Dellara F. Terry, M.D., M.P.H., of the Boston University School of Medicine, and colleagues studied 1,697 members of the Framingham Heart Study, a large, multigenerational study of risk factors for cardiovascular and other chronic diseases that began in 1948 among residents of Framingham, Mass. All of the individuals included in this analysis had parents who also participated in the study and either lived to be age 85 or older or died before Jan. 1, 2005. The participants were examined between 1971 and 1975, when they were all age 30 or older (average age 40 years). Information recorded included education level, smoking habits, blood pressure, blood cholesterol levels, body mass index and Framingham Risk Score, a combined measure of cardiovascular disease risk. Between 1983 to 1987, 1,319 of the participants were examined again, so the researchers could analyze how these variables changed over time.
In the initial group of 1,697 offspring, 11 percent had two parents who survived to age 85 or older, 47 percent had one parent who lived to that age and 42 percent had two parents who died before age 85. Framingham Risk Score was worst, on average, in individuals whose parents had both died before age 85 and best among those whose parents had both lived to 85 years or older.
“The percentage of those individuals with optimal or normal blood pressure, total/high-density lipoprotein [“good”] cholesterol ratio, and low Framingham Risk Score was highest in those with both parents surviving to 85 years or older,” the authors write. “The relations for body mass index were less clear; however, fewer obese individuals had both parents survive.”
Among those who participated in both study examinations, those whose parents lived longer had a lower risk of blood pressure and a slower progression of Framingham Risk Score over time.
“Our findings suggest that individuals with long-lived parents have more advantageous cardiovascular risk profiles in middle age compared with those whose parents died younger and that the risk factor advantage persists over time,” the authors write. “There are well-established genetic contributions to each of the risk factors that we have examined that may partially explain the reduced risk factors for those with long-lived parents.
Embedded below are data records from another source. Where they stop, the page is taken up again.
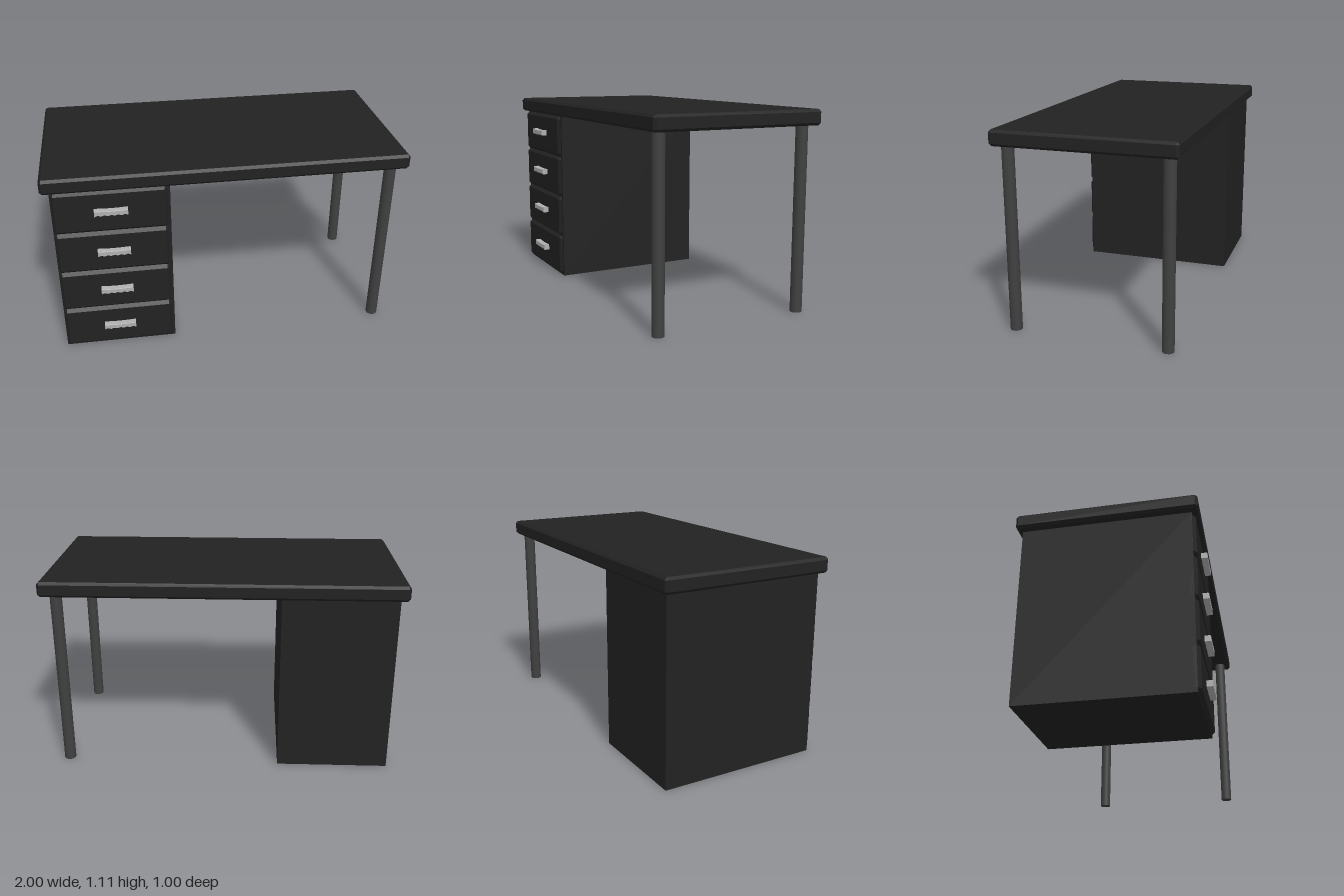
import * as THREE from 'three';
import { ConvexGeometry } from 'three/addons/geometries/ConvexGeometry.js';

const black = new THREE.MeshStandardMaterial({ name: 'black lacquer', color: 0x222222 });
const grey = new THREE.MeshStandardMaterial({ name: 'dark grey metal', color: 0x404040 });
const silver = new THREE.MeshStandardMaterial({ name: 'silver metal', color: 0xb0b0b0 });

// Box between two corners with every edge cut off by c
function chamferBox([x0, y0, z0], [x1, y1, z1], c) {
  const points = [];
  for (const [x, sx] of [[x0, 1], [x1, -1]])
    for (const [y, sy] of [[y0, 1], [y1, -1]])
      for (const [z, sz] of [[z0, 1], [z1, -1]])
        points.push(
          new THREE.Vector3(x, y + sy * c, z + sz * c),
          new THREE.Vector3(x + sx * c, y, z + sz * c),
          new THREE.Vector3(x + sx * c, y + sy * c, z));
  return new ConvexGeometry(points);
}

// Bar handle with finger grips along the underside
function handleGeometry() {
  const w = 0.09, shape = new THREE.Shape();
  shape.moveTo(-w, 0.017);
  shape.lineTo(-w, -0.016);
  const steps = 32;
  for (let i = 0; i <= steps; i++) {
    const t = i / steps;
    shape.lineTo(-w + 2 * w * t, -0.014 - 0.003 * Math.cos(t * 10 * Math.PI));
  }
  shape.lineTo(w, 0.017);
  shape.quadraticCurveTo(0, 0.01, -w, 0.017);
  return new THREE.ExtrudeGeometry(shape, {
    depth: 0.045, curveSegments: 8,
    bevelEnabled: true, bevelSize: 0.002, bevelThickness: 0.003, bevelOffset: -0.002, bevelSegments: 1,
  });
}

export function createModel() {
  const desk = new THREE.Group();
  desk.name = 'desk';
  const add = (name, geometry, material, x = 0, y = 0, z = 0) => {
    const mesh = new THREE.Mesh(geometry, material);
    mesh.name = name;
    mesh.position.set(x, y, z);
    desk.add(mesh);
  };

  add('tabletop', chamferBox([-1, 1.025, -0.5], [1, 1.11, 0.488], 0.014), black);

  // Drawer cabinet
  add('cabinet', new THREE.BoxGeometry(0.635, 1.025, 0.923), black, -0.6375, 0.5125, -0.0085);

  // Stacked drawers with handles
  const pitch = 0.2535, handle = handleGeometry();
  for (let i = 0; i < 4; i++) {
    const y = 0.006 + i * pitch;
    add('drawerFront' + (i + 1), chamferBox([-0.955, y, 0.415], [-0.333, y + pitch, 0.471], 0.018), black);
    add('drawerHandle' + (i + 1), handle, silver, -0.64, 0.141 + i * pitch, 0.457);
  }

  // Legs at the open end
  const leg = new THREE.CylinderGeometry(0.033, 0.033, 1.03, 16);
  add('frontLeg', leg, grey, 0.913, 0.515, 0.421);
  add('backLeg', leg, grey, 0.913, 0.515, -0.435);

  return desk;
}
Better understanding of genetic variation in cardiovascular risk factors and longevity eventually may be helpful for disease prevention and treatment strategies in the community.”